It’s Nonfiction Picture Book Wednesday!
Sometimes a title doesn’t have to be the “be all, end all” source of information on a topic. Sometimes, it just needs to begin to inspire wonder. These Start with Science titles featuring the curious Oscar and the various friends he meets are ideal for the early primary classroom to begin bigger conversations about a variety of science topics. I introduced my class to this series with Oscar and the Frog and many children later asked me to purchase more of “those Oscar question books.” So I did! Now our classroom collection holds five titles 🙂
Oscar and the Bat: A Book About Sound (published 2009) This book introduces the concept of loud and quiet noises and compares close and far away sounds. I like how the beginning of a list is started – what makes no sound when it is still but makes sound when it begins to move? For example, grass in the wind has a swooshing sound, moving water has a sound that still water does not, etc. It would be great to expand on this idea in a classroom brainstorming session. At the back of the book, there is a review of what Oscar learned:
- When we listen to what is going on around us, it gives us clues to what is happening. Close your eyes and listen!
- Both living and nonliving things make sounds
- There are many different kinds of sound – some are considered opposite (i.e. deep vs. high)
Oscar and the Bird: A Book about Electricity (published 2009) In this title, Oscar learns that electricity is a kind of energy that people use to make things move, light up, make sounds or heat up. The bird who is teaching Oscar explains that electricity might come from a battery or from wires (power lines) or even from lightning – that electricity is all around us. In the final summary, the review includes:
- what electricity is for
- how electricity works
- what electricity is made from (chemicals, burning coal or oil, natural sources such as wind)
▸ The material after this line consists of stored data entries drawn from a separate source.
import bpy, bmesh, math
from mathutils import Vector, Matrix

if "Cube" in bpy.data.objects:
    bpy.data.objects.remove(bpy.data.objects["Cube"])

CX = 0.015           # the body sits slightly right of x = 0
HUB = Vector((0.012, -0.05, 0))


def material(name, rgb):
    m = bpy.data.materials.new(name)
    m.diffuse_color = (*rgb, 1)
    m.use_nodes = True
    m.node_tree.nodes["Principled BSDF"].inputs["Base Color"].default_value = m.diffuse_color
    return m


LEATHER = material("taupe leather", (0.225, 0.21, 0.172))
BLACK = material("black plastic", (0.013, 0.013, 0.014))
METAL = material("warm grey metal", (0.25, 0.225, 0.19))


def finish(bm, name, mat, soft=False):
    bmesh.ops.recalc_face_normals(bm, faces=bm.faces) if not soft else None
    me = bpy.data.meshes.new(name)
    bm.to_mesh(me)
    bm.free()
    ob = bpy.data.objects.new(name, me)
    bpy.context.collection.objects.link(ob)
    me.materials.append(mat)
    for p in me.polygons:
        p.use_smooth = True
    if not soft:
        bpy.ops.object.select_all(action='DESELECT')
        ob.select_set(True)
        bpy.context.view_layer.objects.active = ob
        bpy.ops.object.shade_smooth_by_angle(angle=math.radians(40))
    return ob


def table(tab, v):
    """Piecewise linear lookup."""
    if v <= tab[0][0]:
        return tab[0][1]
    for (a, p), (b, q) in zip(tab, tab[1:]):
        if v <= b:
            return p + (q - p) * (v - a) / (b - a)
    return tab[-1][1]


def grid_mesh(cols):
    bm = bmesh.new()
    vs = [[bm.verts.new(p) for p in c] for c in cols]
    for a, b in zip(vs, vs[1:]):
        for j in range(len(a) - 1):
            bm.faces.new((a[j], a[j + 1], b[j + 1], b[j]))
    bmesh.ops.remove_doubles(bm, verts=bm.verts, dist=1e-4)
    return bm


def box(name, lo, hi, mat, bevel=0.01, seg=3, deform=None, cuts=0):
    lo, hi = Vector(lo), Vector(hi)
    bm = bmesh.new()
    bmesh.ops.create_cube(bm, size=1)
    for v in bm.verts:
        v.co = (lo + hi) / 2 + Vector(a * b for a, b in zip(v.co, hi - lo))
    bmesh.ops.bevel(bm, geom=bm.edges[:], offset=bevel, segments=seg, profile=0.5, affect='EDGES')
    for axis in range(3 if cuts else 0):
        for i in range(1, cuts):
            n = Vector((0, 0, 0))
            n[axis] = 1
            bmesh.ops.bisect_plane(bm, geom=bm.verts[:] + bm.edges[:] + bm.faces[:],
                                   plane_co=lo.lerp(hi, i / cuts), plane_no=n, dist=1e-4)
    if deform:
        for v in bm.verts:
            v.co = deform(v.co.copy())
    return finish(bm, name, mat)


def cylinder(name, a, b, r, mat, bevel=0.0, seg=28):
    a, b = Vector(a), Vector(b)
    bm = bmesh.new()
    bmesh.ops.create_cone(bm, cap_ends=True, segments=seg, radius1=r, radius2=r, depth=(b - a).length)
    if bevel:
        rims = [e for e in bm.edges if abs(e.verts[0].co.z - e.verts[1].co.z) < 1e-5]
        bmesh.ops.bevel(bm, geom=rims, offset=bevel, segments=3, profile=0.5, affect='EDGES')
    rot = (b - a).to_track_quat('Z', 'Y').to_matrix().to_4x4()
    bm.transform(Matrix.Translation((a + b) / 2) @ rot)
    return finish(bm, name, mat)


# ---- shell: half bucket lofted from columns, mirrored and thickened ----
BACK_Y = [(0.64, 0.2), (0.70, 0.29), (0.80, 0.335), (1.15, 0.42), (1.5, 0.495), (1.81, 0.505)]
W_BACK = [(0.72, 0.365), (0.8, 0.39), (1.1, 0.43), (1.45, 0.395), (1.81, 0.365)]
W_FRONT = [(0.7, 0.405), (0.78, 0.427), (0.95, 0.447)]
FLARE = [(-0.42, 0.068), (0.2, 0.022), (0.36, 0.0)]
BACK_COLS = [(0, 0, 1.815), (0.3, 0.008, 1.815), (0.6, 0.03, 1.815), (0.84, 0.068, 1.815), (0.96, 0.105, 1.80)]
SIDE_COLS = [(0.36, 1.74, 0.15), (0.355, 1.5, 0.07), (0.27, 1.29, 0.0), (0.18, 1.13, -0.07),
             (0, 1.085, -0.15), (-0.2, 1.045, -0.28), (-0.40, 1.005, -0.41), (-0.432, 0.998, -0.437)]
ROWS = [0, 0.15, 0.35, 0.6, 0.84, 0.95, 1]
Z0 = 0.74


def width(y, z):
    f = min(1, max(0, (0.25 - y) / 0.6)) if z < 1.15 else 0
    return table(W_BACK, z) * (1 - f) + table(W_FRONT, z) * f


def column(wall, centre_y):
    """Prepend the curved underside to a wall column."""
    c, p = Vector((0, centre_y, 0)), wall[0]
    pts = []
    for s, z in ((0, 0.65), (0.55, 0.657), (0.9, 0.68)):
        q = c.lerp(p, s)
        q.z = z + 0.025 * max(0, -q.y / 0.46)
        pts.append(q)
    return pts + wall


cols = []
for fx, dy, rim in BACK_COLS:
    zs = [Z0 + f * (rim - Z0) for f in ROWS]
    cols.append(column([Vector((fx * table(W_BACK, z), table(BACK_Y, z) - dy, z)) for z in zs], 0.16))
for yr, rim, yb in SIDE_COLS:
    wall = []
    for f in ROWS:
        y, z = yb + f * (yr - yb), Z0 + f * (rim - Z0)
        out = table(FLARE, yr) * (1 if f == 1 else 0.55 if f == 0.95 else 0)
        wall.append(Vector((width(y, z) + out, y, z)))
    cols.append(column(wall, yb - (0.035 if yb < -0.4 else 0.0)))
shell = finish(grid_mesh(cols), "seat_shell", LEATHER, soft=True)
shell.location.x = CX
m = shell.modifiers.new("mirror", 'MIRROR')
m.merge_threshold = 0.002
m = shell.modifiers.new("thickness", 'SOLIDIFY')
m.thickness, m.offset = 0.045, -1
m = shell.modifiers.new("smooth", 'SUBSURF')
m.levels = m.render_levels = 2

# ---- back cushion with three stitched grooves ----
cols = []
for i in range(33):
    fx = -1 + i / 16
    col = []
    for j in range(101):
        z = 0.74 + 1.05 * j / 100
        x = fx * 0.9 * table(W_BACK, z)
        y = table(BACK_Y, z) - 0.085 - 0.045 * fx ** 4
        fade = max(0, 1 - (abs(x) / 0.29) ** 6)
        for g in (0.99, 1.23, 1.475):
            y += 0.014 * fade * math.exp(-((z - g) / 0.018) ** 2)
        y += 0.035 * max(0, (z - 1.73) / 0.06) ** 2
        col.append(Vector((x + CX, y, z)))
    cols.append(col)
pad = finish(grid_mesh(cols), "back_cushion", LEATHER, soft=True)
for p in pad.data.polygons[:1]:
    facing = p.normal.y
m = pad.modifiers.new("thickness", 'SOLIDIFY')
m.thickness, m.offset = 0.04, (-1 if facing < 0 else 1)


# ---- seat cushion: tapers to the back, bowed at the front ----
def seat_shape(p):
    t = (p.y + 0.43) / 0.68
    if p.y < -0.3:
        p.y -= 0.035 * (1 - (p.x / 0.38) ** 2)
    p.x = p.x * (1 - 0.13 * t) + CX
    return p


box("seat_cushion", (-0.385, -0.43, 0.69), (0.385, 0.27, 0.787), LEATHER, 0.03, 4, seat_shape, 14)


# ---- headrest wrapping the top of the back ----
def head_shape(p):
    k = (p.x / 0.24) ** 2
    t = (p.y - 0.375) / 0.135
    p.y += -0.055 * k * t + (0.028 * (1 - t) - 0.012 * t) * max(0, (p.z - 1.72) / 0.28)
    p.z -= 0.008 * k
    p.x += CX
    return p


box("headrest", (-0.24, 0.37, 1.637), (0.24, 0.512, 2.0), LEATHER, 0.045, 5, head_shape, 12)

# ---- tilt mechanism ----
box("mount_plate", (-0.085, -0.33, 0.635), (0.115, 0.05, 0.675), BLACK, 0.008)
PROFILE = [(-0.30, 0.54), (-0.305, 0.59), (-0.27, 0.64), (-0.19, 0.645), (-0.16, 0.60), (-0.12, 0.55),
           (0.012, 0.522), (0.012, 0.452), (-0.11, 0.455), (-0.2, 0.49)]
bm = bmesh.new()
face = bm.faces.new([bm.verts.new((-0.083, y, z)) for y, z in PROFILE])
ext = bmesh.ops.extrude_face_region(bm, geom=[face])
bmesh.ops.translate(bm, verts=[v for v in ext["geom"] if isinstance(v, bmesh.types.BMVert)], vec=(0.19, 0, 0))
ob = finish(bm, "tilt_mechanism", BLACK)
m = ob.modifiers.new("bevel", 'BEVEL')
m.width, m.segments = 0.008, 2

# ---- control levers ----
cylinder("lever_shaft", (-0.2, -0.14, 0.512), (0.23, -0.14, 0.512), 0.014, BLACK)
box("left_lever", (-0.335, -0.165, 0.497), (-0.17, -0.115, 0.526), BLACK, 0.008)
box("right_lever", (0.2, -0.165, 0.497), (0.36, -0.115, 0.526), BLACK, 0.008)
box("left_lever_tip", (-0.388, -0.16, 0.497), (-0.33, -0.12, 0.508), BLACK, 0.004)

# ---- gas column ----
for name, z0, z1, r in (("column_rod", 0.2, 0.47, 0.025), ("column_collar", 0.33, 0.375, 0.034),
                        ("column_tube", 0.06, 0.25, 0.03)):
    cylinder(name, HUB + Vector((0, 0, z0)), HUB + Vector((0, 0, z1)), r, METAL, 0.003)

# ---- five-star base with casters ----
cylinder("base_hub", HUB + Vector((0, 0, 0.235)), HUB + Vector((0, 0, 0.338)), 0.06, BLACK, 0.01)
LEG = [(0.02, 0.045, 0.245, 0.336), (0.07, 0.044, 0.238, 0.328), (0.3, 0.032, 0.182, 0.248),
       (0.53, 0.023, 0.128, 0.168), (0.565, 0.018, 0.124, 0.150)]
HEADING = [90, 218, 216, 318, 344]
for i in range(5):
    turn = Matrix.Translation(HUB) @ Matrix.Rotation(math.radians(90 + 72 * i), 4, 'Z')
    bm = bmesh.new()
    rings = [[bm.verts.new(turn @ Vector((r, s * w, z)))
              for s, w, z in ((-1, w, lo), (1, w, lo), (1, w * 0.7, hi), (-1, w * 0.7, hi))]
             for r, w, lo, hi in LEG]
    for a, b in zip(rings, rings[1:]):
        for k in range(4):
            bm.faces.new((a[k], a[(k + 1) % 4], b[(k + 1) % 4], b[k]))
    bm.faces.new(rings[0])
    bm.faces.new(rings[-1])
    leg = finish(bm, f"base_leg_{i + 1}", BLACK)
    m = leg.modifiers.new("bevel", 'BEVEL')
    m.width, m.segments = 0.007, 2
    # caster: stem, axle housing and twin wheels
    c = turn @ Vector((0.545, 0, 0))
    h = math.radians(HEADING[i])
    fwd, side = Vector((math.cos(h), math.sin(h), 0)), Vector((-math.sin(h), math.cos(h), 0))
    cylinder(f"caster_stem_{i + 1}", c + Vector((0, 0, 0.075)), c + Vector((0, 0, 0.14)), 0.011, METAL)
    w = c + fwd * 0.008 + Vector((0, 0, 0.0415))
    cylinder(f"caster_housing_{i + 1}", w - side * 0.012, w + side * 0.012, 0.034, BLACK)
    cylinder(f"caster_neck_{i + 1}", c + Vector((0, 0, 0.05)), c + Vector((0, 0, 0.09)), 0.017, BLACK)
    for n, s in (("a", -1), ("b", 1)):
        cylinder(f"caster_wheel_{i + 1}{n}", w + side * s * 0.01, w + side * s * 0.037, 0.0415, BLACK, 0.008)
Oscar and the Snail: A Book about Things we use (published 2009) This title feels like it is best suited for the youngest of learners. Learn about where materials come from (i.e. wood is from nature vs glass is made by people, using sand) and how materials have different qualities and different best uses. A book to inspire a discussion about what materials we find in a home or classroom and where they might have come from.
Oscar and the Cricket: A Book about Moving and Rolling (published 2008) This title is a great book to introduce beginning concepts around physics. How do things begin moving, keep moving and what makes them stop? Vocabulary like push, pull, force, and travel are used. Oscar learns that different objects move differently over varied surfaces (rough, smooth, etc.) It is also explained that animals have muscles that make them move and that they don’t require a push or pull to get started.
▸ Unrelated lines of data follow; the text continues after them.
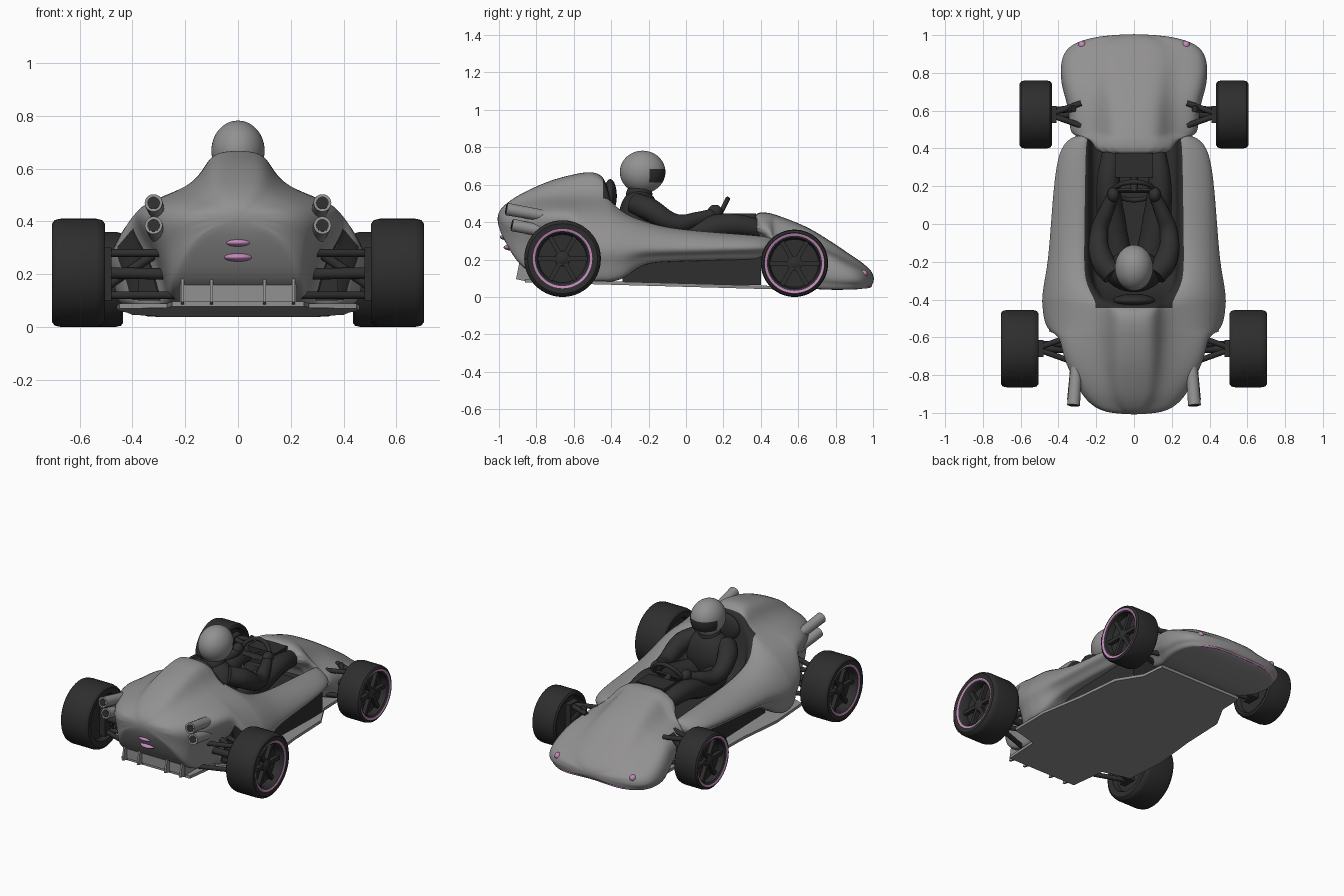
import bpy, bmesh, math
from mathutils import Matrix, Vector

if "Cube" in bpy.data.objects:
    bpy.data.objects.remove(bpy.data.objects["Cube"])


def material(name, rgb):
    m = bpy.data.materials.new(name)
    m.diffuse_color = (*rgb, 1)
    m.use_nodes = True
    m.node_tree.nodes["Principled BSDF"].inputs["Base Color"].default_value = m.diffuse_color
    return m


GREY = material("body grey", (0.29, 0.283, 0.286))
TYRE = material("tyre black", (0.027, 0.027, 0.027))
DARK = material("dark trim", (0.028, 0.028, 0.028))
SUIT = material("suit charcoal", (0.03, 0.029, 0.03))
PINK = material("accent pink", (0.55, 0.25, 0.50))


def finish(bm, name, mats, angle=40):
    bmesh.ops.recalc_face_normals(bm, faces=bm.faces[:])
    me = bpy.data.meshes.new(name)
    bm.to_mesh(me)
    bm.free()
    for m in mats:
        me.materials.append(m)
    me.shade_smooth()
    me.set_sharp_from_angle(angle=math.radians(angle))
    ob = bpy.data.objects.new(name, me)
    bpy.context.collection.objects.link(ob)
    return ob


def loft(name, stations, mats, rule):
    """Smooth shell through mirrored cross-sections along y."""
    bm = bmesh.new()
    rings = []
    for y, zb, xb, xs, zs, xh, zh, xr, zr, zc in stations:
        fa, fb = (0.72, 0.5) if zc > zr else (0.97, 0.88)
        half = [(xb * .88, zb), (xb, zb), (xb + .25 * (xs - xb), zb + .6 * (zs - zb)),
                (xs, zs), (xh, zh), (xr, zr),
                (xr * fa, zr + 0.6 * (zc - zr)), (xr * fb, zr + 0.95 * (zc - zr))]
        ring = [(0, zb)] + half + [(0, zc)] + [(-x, z) for x, z in reversed(half)]
        rings.append([bm.verts.new((x * 1.02, y, z)) for x, z in ring])
    n = len(rings[0])
    for i in range(len(rings) - 1):
        mid = (stations[i][0] + stations[i + 1][0]) / 2
        for k in range(n):
            j = (k + 1) % n
            f = bm.faces.new((rings[i][k], rings[i][j], rings[i + 1][j], rings[i + 1][k]))
            f.material_index = int(rule(min(k, n - 1 - k), mid))
    bm.faces.new(rings[0])
    bm.faces.new(rings[-1])
    ob = finish(bm, name, mats, 180)
    s = ob.modifiers.new("smooth", 'SUBSURF')
    s.levels = s.render_levels = 3
    return ob


def box(name, c, size, mat, rot=(0, 0, 0)):
    bm = bmesh.new()
    bmesh.ops.create_cube(bm, size=1)
    ob = finish(bm, name, [mat])
    ob.location, ob.scale, ob.rotation_euler = c, size, rot
    return ob


def ball(name, c, size, mats, rule=None):
    bm = bmesh.new()
    bmesh.ops.create_uvsphere(bm, u_segments=40, v_segments=24, radius=1)
    if rule:
        for f in bm.faces:
            f.material_index = int(rule(f.calc_center_median()))
    ob = finish(bm, name, mats, 180)
    ob.location, ob.scale = c, size
    return ob


def tube(name, pts, radii, mat, smooth=True):
    """Round limb or rod through a few points."""
    cu = bpy.data.curves.new(name, 'CURVE')
    cu.dimensions, cu.bevel_depth, cu.use_fill_caps = '3D', 1.0, True
    cu.bevel_resolution, cu.resolution_u = 5, 8
    sp = cu.splines.new('BEZIER')
    sp.bezier_points.add(len(pts) - 1)
    for bp, p, r in zip(sp.bezier_points, pts, radii):
        bp.co, bp.radius = p, r
        bp.handle_left_type = bp.handle_right_type = 'AUTO' if smooth else 'VECTOR'
    cu.materials.append(mat)
    ob = bpy.data.objects.new(name, cu)
    bpy.context.collection.objects.link(ob)
    bpy.ops.object.select_all(action='DESELECT')
    ob.select_set(True)
    bpy.context.view_layer.objects.active = ob
    bpy.ops.object.convert(target='MESH')


def lathe(name, prof, c, side, mats, idx, seg=56):
    """Spin (radius, offset) points about the x axis."""
    bm = bmesh.new()
    rings = [[bm.verts.new((side * o, r * math.cos(2 * math.pi * k / seg),
                            r * math.sin(2 * math.pi * k / seg))) for k in range(seg)]
             for r, o in prof]
    for i in range(len(rings) - 1):
        for k in range(seg):
            j = (k + 1) % seg
            f = bm.faces.new((rings[i][k], rings[i][j], rings[i + 1][j], rings[i + 1][k]))
            f.material_index = idx.get(i, 0)
    bm.faces.new(rings[0])
    bm.faces.new(rings[-1]).material_index = 1
    ob = finish(bm, name, mats)
    ob.location = c


# main shell: sidepods, cockpit tub, engine cover and tail
BODY = [
    (0.48, .20, .22, .29, .27, .25, .30, .225, .31, .24),
    (0.45, .20, .30, .36, .26, .31, .31, .235, .33, .22),
    (0.36, .20, .36, .425, .26, .37, .32, .23, .345, .22),
    (-.08, .19, .39, .455, .25, .38, .35, .235, .375, .22),
    (-.24, .18, .40, .475, .25, .39, .39, .235, .43, .24),
    (-.32, .10, .44, .488, .25, .39, .42, .22, .46, .30),
    (-.40, .08, .45, .495, .26, .39, .44, .17, .53, .45),
    (-.425, .08, .45, .495, .26, .38, .45, .17, .53, .68),
    (-.57, .08, .42, .485, .27, .38, .465, .17, .53, .665),
    (-.585, .08, .26, .40, .40, .37, .47, .17, .53, .66),
    (-.72, .09, .26, .385, .405, .35, .475, .165, .525, .63),
    (-.87, .14, .26, .30, .39, .27, .465, .145, .505, .56),
    (-.945, .25, .22, .25, .39, .22, .45, .11, .48, .515),
    (-1.01, .38, .12, .15, .40, .13, .44, .05, .445, .455)]
loft("body_shell", BODY, [GREY, DARK],
     lambda k, y: (k >= 6 and y > -.42) or (k in (2, 3) and -.585 < y < -.575))

# nose with front fenders and the cowl tongue over the legs
NOSE = [
    (1.006, .07, .10, .12, .09, .10, .11, .05, .115, .12),
    (.965, .042, .30, .345, .08, .32, .13, .20, .14, .17),
    (.86, .038, .36, .395, .09, .37, .18, .23, .195, .24),
    (.72, .038, .35, .385, .10, .36, .26, .22, .26, .335),
    (.63, .05, .30, .35, .15, .33, .28, .21, .29, .385),
    (.50, .10, .28, .345, .20, .32, .29, .21, .31, .435),
    (.465, .13, .27, .33, .21, .30, .28, .205, .33, .445),
    (.45, .30, .15, .205, .34, .21, .36, .20, .39, .45),
    (.355, .33, .15, .20, .35, .205, .37, .195, .41, .46)]
loft("nose_cowl", NOSE, [GREY, DARK], lambda k, y: False)

# floor plate, rising slightly toward the back
bm = bmesh.new()
half = [(.25, -.86), (.27, -.62), (.45, -.57), (.46, -.3), (.42, 0), (.40, .3), (.31, .46), (.3, .62)]
f = bm.faces.new([bm.verts.new((x, y, .054 - .028 * y)) for x, y in half]
                 + [bm.verts.new((-x, y, .054 - .028 * y)) for x, y in reversed(half)])
up = bmesh.ops.extrude_face_region(bm, geom=[f])
bmesh.ops.translate(bm, vec=(0, 0, .018), verts=[v for v in up["geom"] if isinstance(v, bmesh.types.BMVert)])
finish(bm, "floor_plate", [GREY])
box("side_recess", (0, .03, .15), (.68, .74, .17), DARK)

# diffuser fins and tail lights
box("diffuser_box", (0, -.80, .145), (.44, .14, .1), GREY)
for x in (-.21, -.1, .1, .21):
    box("diffuser_fin", (x, -.855, .135), (.012, .09, .10), GREY, (-.2, 0, 0))
for z, y in ((.32, -.945), (.265, -.925)):
    ball("tail_light", (0, y, z), (.06, .05, .018), [PINK])

# wheels: tyre, accent ring, dark rim, spokes, hub and suspension
for s in (-1, 1):
    for tag, cx, cy, r, w in (("rear", .605, -.66, .205, .1), ("front", .52, .58, .18, .085)):
        prof = [(.05, -.6 * w), (.14, -.6 * w), (.15, -.95 * w), (r * .91, -w), (r * .975, -.9 * w),
                (r, -.68 * w), (r, .68 * w), (r * .975, .9 * w), (r * .91, w), (.159, .98 * w),
                (.147, .95 * w), (.136, .85 * w), (.128, .4 * w), (.04, .4 * w)]
        c = Vector((s * cx, cy, r))
        lathe(tag + "_wheel", prof, c, s, [TYRE, DARK, PINK],
              {0: 1, 1: 1, 9: 2, 10: 1, 11: 1, 12: 1})
        lathe(tag + "_hub", [(.04, .3 * w), (.04, .6 * w), (.02, .75 * w)], c, s, [DARK, DARK], {})
        for k in range(6):
            a = math.pi / 3 * k
            box(tag + "_spoke", c + Vector((s * .55 * w, .08 * math.cos(a), .08 * math.sin(a))),
                (.025, .12, .024), DARK, (a, 0, 0))
        inner, outer = (.24, .52) if tag == "rear" else (.28, .45)
        spread = .10 if tag == "rear" else .06
        box(tag + "_upright", (s * (outer - .02), cy, .2), (.04, .09, .2), DARK)
        for z in (.12, .28):
            for d in (-spread, spread):
                tube(tag + "_wishbone", [(s * inner, cy + d, z), (s * outer, cy, z)],
                     [.015, .015], DARK, False)
        tube(tag + "_axle", [(s * inner, cy, .2), (s * outer, cy, r)], [.022, .022], DARK, False)
        tube(tag + "_damper", [(s * (inner + .04), cy + .03, .30), (s * outer, cy + .02, .14)],
             [.018, .018], DARK, False)

    # rear sidepod outlet and paired exhaust pipes
    box("radiator_outlet", (s * .31, -.57, .21), (.14, .06, .22), DARK)
    for x, z, y0 in ((.32, .47, -.96), (.32, .385, -.93)):
        a, b = Vector((s * x, y0, z)), Vector((s * (x - .02), -.68, z - .05))
        tube("exhaust_pipe", [a, b], [.034, .03], GREY, False)
        d = (b - a).normalized()
        tube("exhaust_opening", [a - d * .003, a + d * .01], [.024, .024], DARK, False)

    # headlight
    ball("headlight", (s * .275, .948, .125), (.02, .022, .02), [PINK])

    # driver limbs
    tube("driver_arm", [(s * .11, -.27, .50), (s * .165, -.2, .47), (s * .185, -.05, .395),
                        (s * .15, .06, .415), (s * .115, .14, .44)],
         [.06, .062, .048, .04, .032], SUIT)
    ball("driver_glove", (s * .11, .155, .455), (.032, .04, .038), [SUIT])
    tube("driver_leg", [(s * .08, -.2, .31), (s * .12, .02, .34), (s * .135, .22, .385),
                        (s * .11, .42, .36)], [.075, .075, .062, .05], SUIT)

# pink lip under the nose
tube("nose_lip", [(-.345, .85, .05), (-.29, .94, .05), (0, .985, .062), (.29, .94, .05), (.345, .85, .05)],
     [.006] * 5, PINK)

# driver torso, helmet and headrest
ball("driver_torso", (0, -.25, .42), (.155, .11, .16), [SUIT])
ball("driver_neck", (0, -.25, .55), (.07, .07, .06), [SUIT])
ball("helmet", (0, -.232, .668), (.101, .122, .114), [GREY, DARK],
     lambda c: c.y > .25 and -.55 < c.z < .15)
ball("headrest", (0, -.405, .54), (.11, .035, .09), [DARK])

# steering wheel, column and dashboard
bm = bmesh.new()
R, r0, nu, nv = .105, .013, 36, 10
ring = [[bm.verts.new(((R + r0 * math.cos(b)) * math.cos(a), (R + r0 * math.cos(b)) * math.sin(a),
                       r0 * math.sin(b))) for b in [2 * math.pi * j / nv for j in range(nv)]]
        for a in [2 * math.pi * i / nu for i in range(nu)]]
for i in range(nu):
    for j in range(nv):
        i2, j2 = (i + 1) % nu, (j + 1) % nv
        bm.faces.new((ring[i][j], ring[i2][j], ring[i2][j2], ring[i][j2]))
wheel = finish(bm, "steering_wheel", [DARK], 180)
wheel.matrix_world = Matrix.Translation((0, .175, .43)) @ Matrix.Rotation(math.radians(63), 4, 'X')
box("steering_spoke", (0, .175, .43), (.2, .03, .012), DARK, (math.radians(63), 0, 0))
tube("steering_column", [(0, .17, .43), (0, .34, .38)], [.02, .02], DARK, False)
box("dashboard", (0, .31, .395), (.2, .13, .10), DARK)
Oscar and the Frog: A Book about Growing (published 2007) This title introduces concepts of growing and how different living things begin, grow and develop. I liked the connections/comparisons between plants and animals. Children learn about a life cycle.
There is one more title in this collection but I haven’t read it. (Oscar and the Moth: A Book about Light and Dark)
I think all of these titles are well suited to buddy reading or reading to an adult where there is time for discussion and further questions. In a K-2 class, they would be great read alouds to help determine what children might already know about a topic and what else they are wondering. If you are looking for more texts that your primary students can manage independently, these titles would make a nice addition to the nonfiction section of your classroom library.
My original goal was 60 nonfiction picture books for 2013. Progress: 42/60 complete
Thanks to Alyson from Kid Lit Frenzy for the inspiration to read and share more nonfiction picture books in 2013! Follow the link to Alyson’s blog to read about more nonfiction titles.
Its awesome to find an independent reading series tied in with science. I am excited to find this. Thanks for sharing the review.
Thanks for stopping by! I hope you enjoy these titles. They are perfect for young learners. Not lots of info – just a starting off point.
I stop here and just ended up spending money. The books look so cute.
They are cute but I do stress – best for young learners. My favourite is Oscar and the Cricket.
Some of those work best for my ELL’s in kinder. No worries…not expecting high tech.
I’d not heard of this series, but it sounds so engaging for young readers. Will have to add these to our library shelves–thanks for the recommendations!
My pleasure! My students enjoyed the pictures and the dialogue between Oscar and the animal friends he made.